run 'echo "match out on vr2 from 192.168.1.0/24 nat-to (vr2)" | pfctl -a nat-isp2 -f -'

run 'echo "pass out on vr0 from vr2 route-to (vr2 203.0.113.200)" | pfctl -a pass-isp2 -f -'

run 'echo "pass out on vr2 from vr0 route-to (vr0 198.51.100.100)" | pfctl -a pass-isp1 -f -'
}
if ! $isp1
set-state noisp1
if ! $isp2
set-state noisp2
}

state noisp1 {
init {
run 'pfctl -a loadbalance -F rules'
run 'pfctl -a applications -F rules'
run 'pfctl -a nat-isp1 -F rules'
run 'pfctl -a nat-isp2 -F rules'
run 'pfctl -a pass-isp2 -F rules'
run 'pfctl -a pass-isp1 -F rules'

run 'route change default 203.0.113.200'

run 'echo "pass in on vr1 from 192.168.1.0/24 route-to { (vr2 203.0.113.200) }" | pfctl -a loadbalance -f -'

run 'echo "pass in on vr1 proto tcp from 192.168.1.0/24 to port https route-to (vr2 203.0.113.200)" | pfctl -a applications -f -'

run 'echo "match out on vr2 from 192.168.1.0/24 nat-to (vr2)" | pfctl -a nat-isp2 -f -'

run 'echo "pass out on vr2 route-to (vr2 203.0.113.200)" | pfctl -a pass-isp2 -f -'
}
if $isp1
set-state allworking
if ! $isp2
set-state alldown
}

state noisp2 {
init {
run 'pfctl -a loadbalance -F rules'
run 'pfctl -a applications -F rules'
run 'pfctl -a nat-isp1 -F rules'
run 'pfctl -a nat-isp2 -F rules'
run 'pfctl -a pass-isp2 -F rules'
run 'pfctl -a pass-isp1 -F rules'

run 'route change default 198.51.100.100'

run 'echo "pass in on vr1 from 192.168.1.0/24 route-to { (vr0 198.51.100.100) }" | pfctl -a loadbalance -f -'

run 'echo "pass in on vr1 proto tcp from 192.168.1.0/24 to port https route-to (vr0 198.51.100.100)" | pfctl -a applications -f -'

run 'echo "match out on vr0 from 192.168.1.0/24 nat-to (vr0)" | pfctl -a nat-isp1 -f -'

run 'echo "pass out on vr0 route-to (vr0 198.51.100.100)" | pfctl -a pass-isp1 -f -'
}
if ! $isp1
set-state alldown
if $isp2
set-state allworking
}

state alldown {
init {
run 'pfctl -a loadbalance -F rules'
run 'pfctl -a applications -F rules'
run 'pfctl -a nat-isp1 -F rules'
run 'pfctl -a nat-isp2 -F rules'
run 'pfctl -a pass-isp2 -F rules'
run 'pfctl -a pass-isp1 -F rules'
}
if $isp1 && ! $isp2
set-state noisp2
if $isp2 && ! $isp1
set-state noisp1
if $isp1 && $isp2
set-state all working
}
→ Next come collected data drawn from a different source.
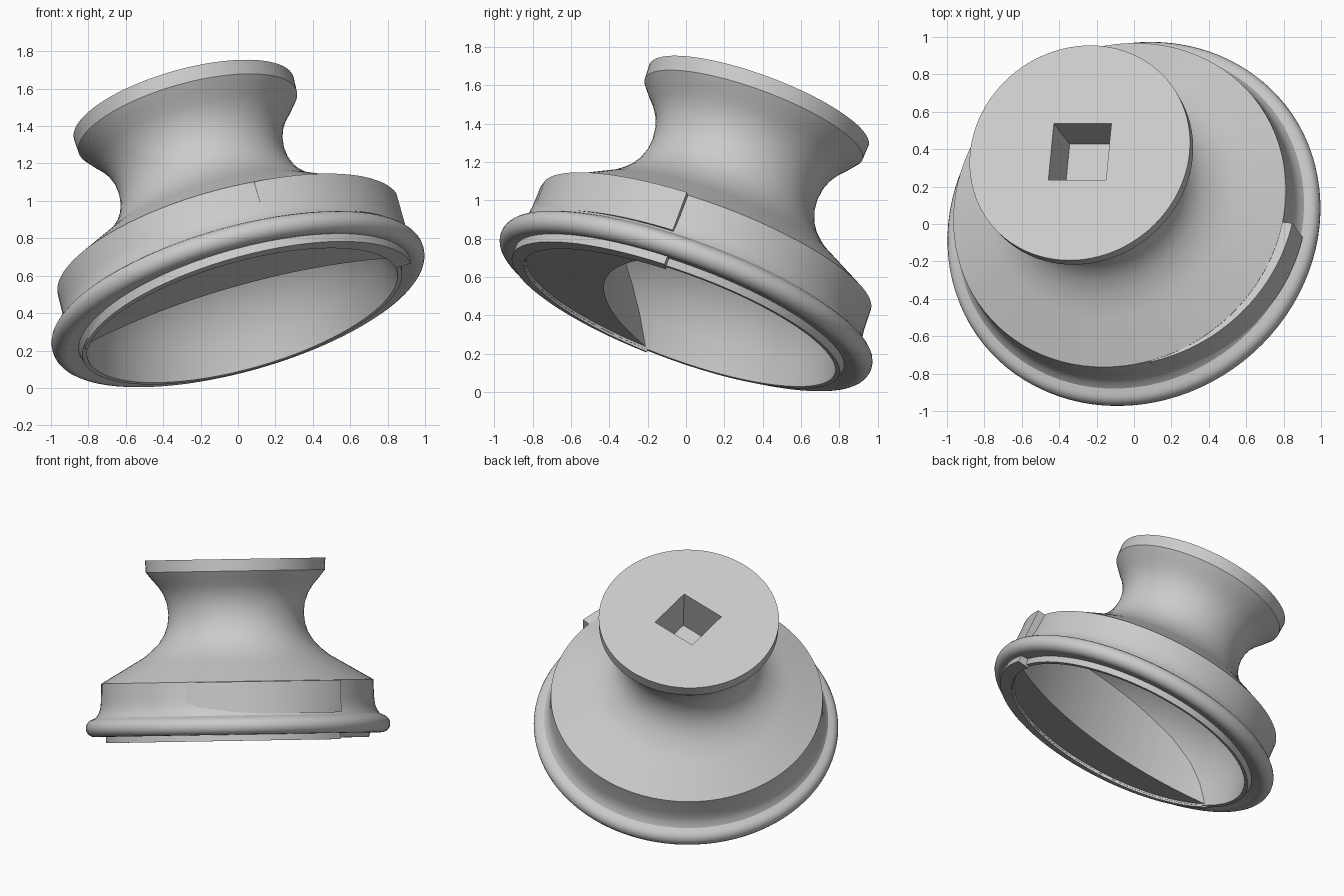
import bpy, bmesh, math
from mathutils import Matrix, Vector

cube = bpy.data.objects.get("Cube")
if cube:
    bpy.data.objects.remove(cube, do_unlink=True)

# Tilted frame shared by every part
axis = Vector((-0.257, 0.337, 0.906)).normalized()
side = Vector((1, 0, 0.284)).normalized()
side = (side - axis * side.dot(axis)).normalized()
depth = axis.cross(side)
frame = Matrix((side, depth, axis)).transposed().to_4x4()
frame.translation = (0.023, -0.03, 0.393)

grey = bpy.data.materials.new("plain grey")
grey.use_nodes = True
tone = (0.6, 0.6, 0.6, 1)
grey.diffuse_color = tone
grey.node_tree.nodes["Principled BSDF"].inputs["Base Color"].default_value = tone


def finish(name, bm):
    bmesh.ops.recalc_face_normals(bm, faces=bm.faces)
    mesh = bpy.data.meshes.new(name)
    bm.to_mesh(mesh)
    bm.free()
    mesh.materials.append(grey)
    obj = bpy.data.objects.new(name, mesh)
    bpy.context.collection.objects.link(obj)
    obj.matrix_world = frame
    return obj


def smooth(obj):
    bpy.ops.object.select_all(action="DESELECT")
    obj.select_set(True)
    bpy.context.view_layer.objects.active = obj
    bpy.ops.object.shade_smooth_by_angle(angle=math.radians(28))


def carve(obj, cutter):
    """Subtract a helper from a part, then discard the helper."""
    cutter.hide_render = True
    bpy.context.view_layer.objects.active = obj
    cut = obj.modifiers.new("carve", "BOOLEAN")
    cut.object = cutter
    cut.solver = "EXACT"
    bpy.ops.object.modifier_apply(modifier=cut.name)
    bpy.data.objects.remove(cutter, do_unlink=True)
    smooth(obj)


def revolve(name, points):
    """Turn a profile of (radius, height) about the axis."""
    bm = bmesh.new()
    verts = [bm.verts.new((r, 0, h)) for r, h in points]
    edges = [bm.edges.new(pair) for pair in zip(verts, verts[1:])]
    bmesh.ops.spin(bm, geom=edges, cent=(0, 0, 0), axis=(0, 0, 1),
                   angle=math.tau, steps=96)
    bmesh.ops.remove_doubles(bm, verts=bm.verts, dist=0.0005)
    return finish(name, bm)


def arc_block(name, radii, heights, start, sweep, shift):
    """Curved bar whose centre is shifted sideways so that it tapers."""
    (r0, r1), (h0, h1) = radii, heights
    bm = bmesh.new()
    rings = []
    for i in range(37):
        a = math.radians(start + sweep * i / 36)
        c, s = math.cos(a), math.sin(a)
        outer = r1 + shift[0] * c + shift[1] * s
        rings.append([bm.verts.new((r * c, r * s, h)) for r, h in
                      ((r0, h0), (outer, h0), (outer, h1), (r0, h1))])
    for a, b in zip(rings, rings[1:]):
        for k in range(4):
            n = (k + 1) % 4
            bm.faces.new((a[k], a[n], b[n], b[k]))
    bm.faces.new(rings[0])
    bm.faces.new(rings[-1])
    smooth(finish(name, bm))


# Domed hollow, rounded rim, skirt and waisted neck in one turned body
inside = [(0, 0.66), (0.25, 0.63), (0.45, 0.56), (0.6, 0.47), (0.7, 0.375),
          (0.77, 0.27), (0.82, 0.15), (0.86, 0), (0.885, 0), (0.895, 0.04)]
rim = [(0.97 + 0.06 * math.cos(t), 0.09 + 0.06 * math.sin(t))
       for t in (math.radians(-110 + 18 * i) for i in range(11))]
skirt = [(0.96, 0.16), (0.943, 0.185), (0.93, 0.22), (0.924, 0.27), (0.92, 0.39)]
neck = [(0.69, 0.525), (0.63, 0.56), (0.575, 0.605), (0.525, 0.655), (0.487, 0.715),
        (0.465, 0.78), (0.458, 0.848), (0.466, 0.92), (0.49, 0.985),
        (0.525, 1.04), (0.565, 1.085), (0.606, 1.137)]
top = [(0.61, 1.218), (0, 1.218)]
body = revolve("body", inside + rim + skirt + neck + top)

# Square socket in the top
bm = bmesh.new()
bmesh.ops.create_cube(bm, size=1, matrix=Matrix.Translation((0, 0.007, 1.218))
                      @ Matrix.Diagonal((0.32, 0.32, 0.66, 1)))
carve(body, finish("socket_cutter", bm))

# Filling across the front of the hollow, with a slanted concave wall
filling = revolve("hollow_filling", [
    (0, 0.01), (0.868, 0.01), (0.845, 0.15), (0.8, 0.28), (0.72, 0.4),
    (0.6, 0.5), (0.45, 0.59), (0, 0.69)])
slant = Matrix.Identity(4)
slant[1][2] = -0.33
bm = bmesh.new()
bmesh.ops.create_cone(bm, cap_ends=True, segments=160, radius1=1.62, radius2=1.62,
                      depth=2, matrix=Matrix.Translation((0, 1.195, 0)) @ slant)
carve(filling, finish("filling_cutter", bm))

# Raised plate on the skirt and tapering ridge under the rim
arc_block("skirt_plate", (0.88, 0.926), (0.17, 0.388), -74, 68, (0.05, 0.015))
arc_block("rim_ridge", (0.862, 0.91), (-0.012, 0.05), 192, 163, (0.035, -0.02))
As ifstated is initialised & when it switches states, it flushes the anchors in the pf.conf, sets the default gateway so the host itself can be reachable remotely on the WAN and then injects rules into the PF anchors.

Juniper SRX & FreeBSD/mips
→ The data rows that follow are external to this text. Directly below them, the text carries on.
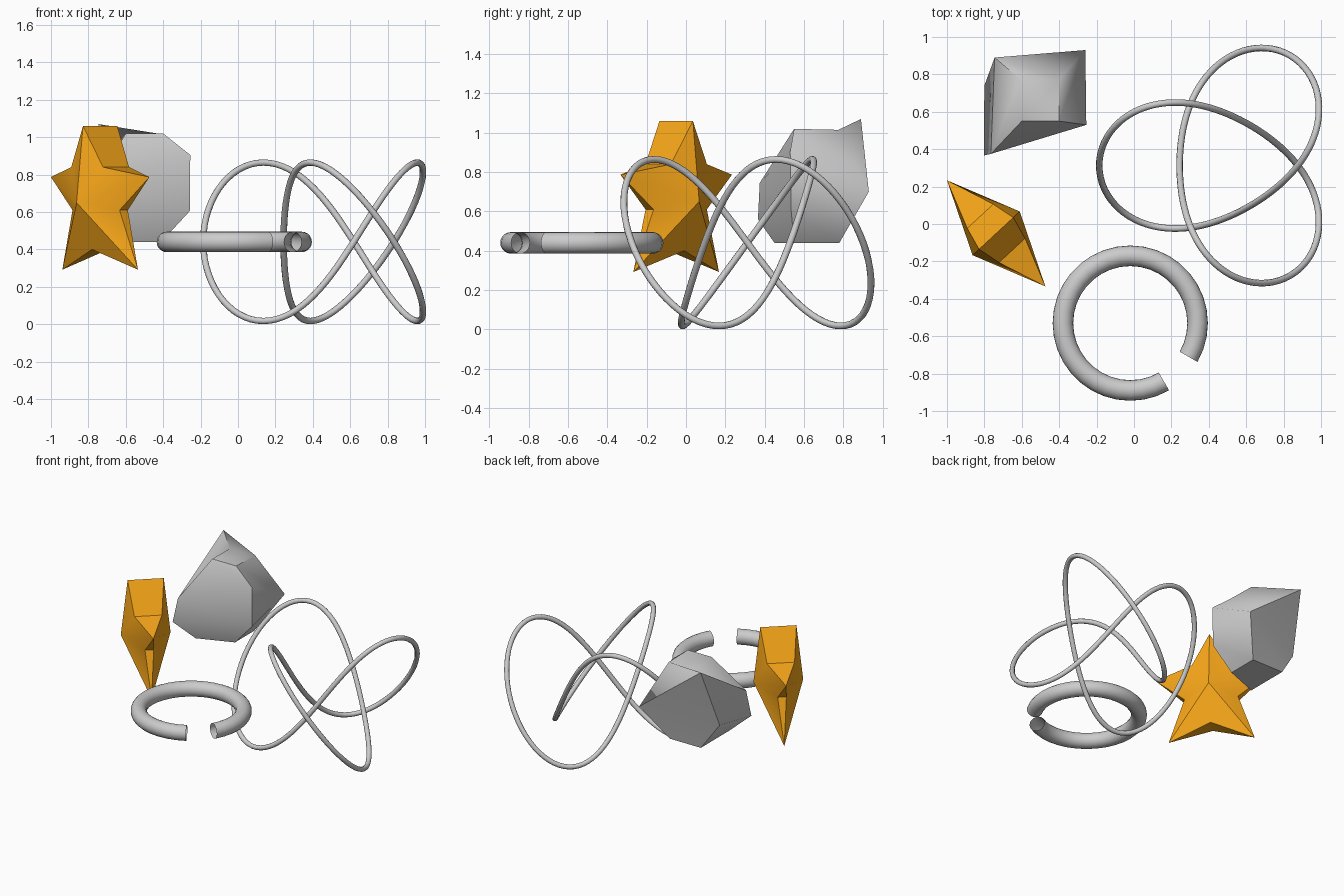
import bpy, bmesh
from math import sin, cos, pi, radians
from mathutils import Vector, Matrix

if "Cube" in bpy.data.objects:
    bpy.data.objects.remove(bpy.data.objects["Cube"])


def add_object(name, bm, angle=40):
    bmesh.ops.recalc_face_normals(bm, faces=bm.faces)
    me = bpy.data.meshes.new(name)
    bm.to_mesh(me)
    bm.free()
    ob = bpy.data.objects.new(name, me)
    bpy.context.collection.objects.link(ob)
    bpy.ops.object.select_all(action='DESELECT')
    ob.select_set(True)
    bpy.context.view_layer.objects.active = ob
    bpy.ops.object.shade_smooth_by_angle(angle=radians(angle))
    return ob


# Open ring: circle section spun through 330 degrees
bm = bmesh.new()
cen = Vector((-0.02, -0.53, 0.44))
start = radians(-30)
sec = []
for i in range(20):
    a = 2 * pi * i / 20
    r = 0.36 + 0.055 * cos(a)
    sec.append(bm.verts.new(cen + Vector((r * cos(start), r * sin(start), 0.055 * sin(a)))))
edges = [bm.edges.new((sec[i], sec[(i + 1) % 20])) for i in range(20)]
bmesh.ops.spin(bm, geom=sec + edges, cent=cen, axis=(0, 0, 1), angle=radians(330), steps=33)
add_object("open_ring", bm, 60)

# Knot: closed three-lobed path with a round section
N, SIDES, RAD = 180, 10, 0.0175


def knot(s):
    A, B, C = 0.465, 0.18, 0.035
    return Vector((0.494 - (A * cos(2 * s) + B * cos(s) + C * cos(5 * s)),
                   0.3125 - (A * sin(2 * s) - B * sin(s) + C * sin(5 * s)),
                   0.441 - 0.4235 * sin(3 * s)))


bm = bmesh.new()
rings = []
for k in range(N):
    s = 2 * pi * k / N
    p = knot(s)
    t = (knot(s + 0.001) - knot(s - 0.001)).normalized()
    side = t.cross(Vector((0, 0, 1))).normalized()
    up = side.cross(t)
    rings.append([bm.verts.new(p + RAD * (cos(2 * pi * j / SIDES) * side + sin(2 * pi * j / SIDES) * up))
                  for j in range(SIDES)])
for k in range(N):
    a, b = rings[k], rings[(k + 1) % N]
    for j in range(SIDES):
        j2 = (j + 1) % SIDES
        bm.faces.new((a[j], a[j2], b[j2], b[j]))
add_object("knot_tube", bm, 60)

# Star: half outline as (sideways, half thickness, height), mirrored
half = [(0, 0.125, 1.06), (0.125, 0.095, 0.84), (0.387, 0, 0.787), (0.185, 0.03, 0.61),
        (0.297, 0, 0.292), (0, 0.06, 0.40)]
outline = half + [(-u, n, z) for u, n, z in half[-2:0:-1]]
bm = bmesh.new()
U, Nn = Vector((0.68, -0.733, 0)), Vector((0.733, 0.68, 0))
mid = Vector((-0.737, -0.05, 0))


def star_vert(u, n, z):
    return bm.verts.new(mid + U * u + Nn * n + Vector((0, 0, z)))


front = [star_vert(u, -n, z) for u, n, z in outline]
back = [f if n == 0 else star_vert(u, n, z) for f, (u, n, z) in zip(front, outline)]
hubs = star_vert(0, -0.172, 0.65), star_vert(0, 0.172, 0.65)
for i in range(len(outline)):
    j = (i + 1) % len(outline)
    bm.faces.new((hubs[0], front[i], front[j]))
    bm.faces.new((hubs[1], back[j], back[i]))
    loop = list(dict.fromkeys((front[i], back[i], back[j], front[j])))
    if len(loop) > 2:
        bm.faces.new(loop)
star = add_object("star", bm, 40)
mat = bpy.data.materials.new("orange")
mat.diffuse_color = (0.95, 0.39, 0.01, 1)
mat.use_nodes = True
mat.node_tree.nodes["Principled BSDF"].inputs["Base Color"].default_value = mat.diffuse_color
star.data.materials.append(mat)

# Rock: four stacked irregular quads joined into a faceted block
levels = [
    [(-0.60, 0.55, 1.02), (-0.40, 0.55, 1.02), (-0.40, 0.775, 1.015), (-0.61, 0.775, 1.01)],
    [(-0.765, 0.375, 0.745), (-0.255, 0.53, 0.905), (-0.26, 0.93, 0.70), (-0.745, 0.89, 1.07)],
    [(-0.803, 0.366, 0.56), (-0.258, 0.535, 0.605), (-0.26, 0.93, 0.70), (-0.80, 0.74, 0.63)],
    [(-0.67, 0.45, 0.44), (-0.41, 0.55, 0.44), (-0.41, 0.78, 0.44), (-0.67, 0.78, 0.44)],
]
bm = bmesh.new()
loops = [[bm.verts.new(p) for p in lv] for lv in levels]
loops[2][2] = loops[1][2]
bm.faces.new(loops[0])
bm.faces.new(loops[3])
for a, b in zip(loops, loops[1:]):
    for i in range(4):
        j = (i + 1) % 4
        bm.faces.new(list(dict.fromkeys((a[i], a[j], b[j], b[i]))))
bmesh.ops.delete(bm, geom=[v for v in bm.verts if not v.link_faces], context='VERTS')
add_object("rock", bm, 50)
I didn’t realise the Juniper SRX line (at least the 100) was based on a MIPS SoC made by OCTEON.

CPU in a SRX100b
OCTEON CN5020-SCP pass 1.1, Core clock: 500 MHz, DDR clock: 266MHz (532 Mhz data rate)
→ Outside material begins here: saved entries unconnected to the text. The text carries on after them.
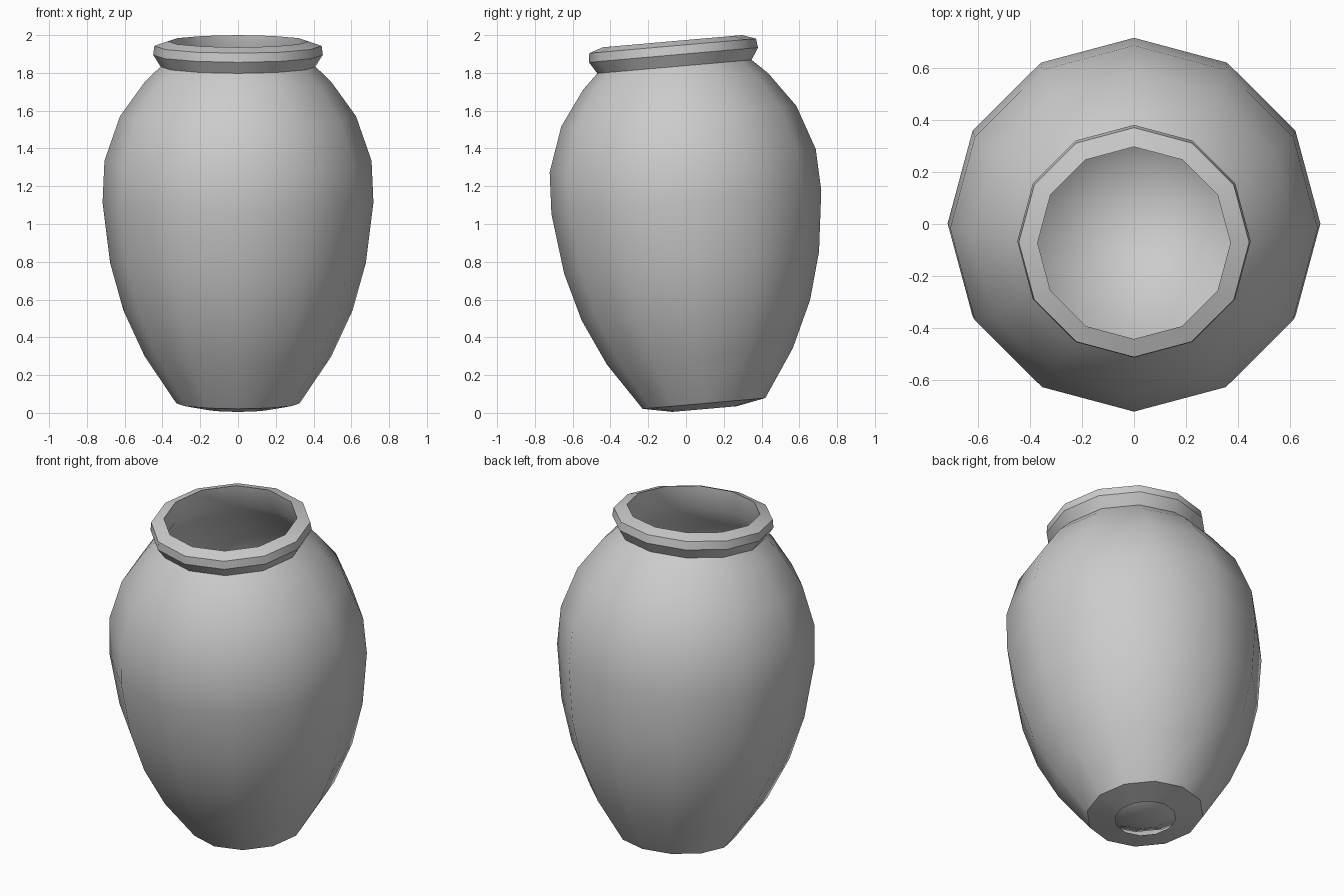
import bpy
import bmesh
from math import sin, cos, pi, radians

if "Cube" in bpy.data.objects:
    bpy.data.objects.remove(bpy.data.objects["Cube"])

SIDES = 12


def lathe(name, profile):
    """Revolve (radius, height) points around z; radius 0 makes a pole."""
    bm = bmesh.new()
    rings = []
    for r, z in profile:
        if r == 0:
            rings.append([bm.verts.new((0, 0, z))] * SIDES)
        else:
            rings.append([bm.verts.new((r * cos(2 * pi * i / SIDES),
                                        r * sin(2 * pi * i / SIDES), z))
                          for i in range(SIDES)])
    for low, high in zip(rings, rings[1:]):
        for i in range(SIDES):
            j = (i + 1) % SIDES
            bm.faces.new(dict.fromkeys((low[i], low[j], high[j], high[i])))
    mesh = bpy.data.meshes.new(name)
    bm.to_mesh(mesh)
    bm.free()
    obj = bpy.data.objects.new(name, mesh)
    bpy.context.collection.objects.link(obj)
    return obj


# Base ring and outer wall
outer = [(0.17, -0.03), (0.326, 0.0), (0.494, 0.25), (0.607, 0.495),
         (0.677, 0.747), (0.717, 1.069), (0.707, 1.29), (0.625, 1.526),
         (0.492, 1.711), (0.41, 1.79)]
# Flared lip
lip = [(0.449, 1.852), (0.443, 1.90), (0.371, 1.925)]
# Inner wall down to the rounded floor
inner = [(0.385, 1.79), (0.46, 1.69), (0.59, 1.51), (0.67, 1.28),
         (0.68, 1.069), (0.64, 0.76), (0.57, 0.52), (0.455, 0.28),
         (0.30, 0.08), (0.15, 0.0), (0, -0.02)]

# Leaning jar, tilted toward the front
jar = lathe("jar", outer + lip + inner)
jar.rotation_euler.x = radians(5)
jar.location = (0, 0.095, 0.05)

bpy.context.view_layer.objects.active = jar
jar.select_set(True)
bpy.ops.object.shade_smooth_by_angle(angle=radians(35))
dmesg from SRX100

Thinking about it now, I now understand why Juniper contributed the code back up to FreeBSD back in 2007 & as I search around for reference material to link to in this blog post the pieces are falling into place.
An announcement was made at the start of month that DTrace had been ported to FreeBSD/MIPS by Oleksandr Tymoshenko.
What this will mean is that when the code makes it back into a Junos release you will have the ability to get near realtime answers of what is going on your router or firewall for example using the network provider & it’ll be safe to run in production because DTrace is designed not to be harmful, something which Cisco doesn’t do & use of debug commands is discouraged on production systems because they are considered harmful.

If you’ve never played with DTrace & have a Mac, its available on all system running Leopard & above, see this article on getting started
Its available in Solaris (& derivatives) which is also where it originates from & on FreeBSD but system has to be rebuilt to enable support, see the wiki article for details.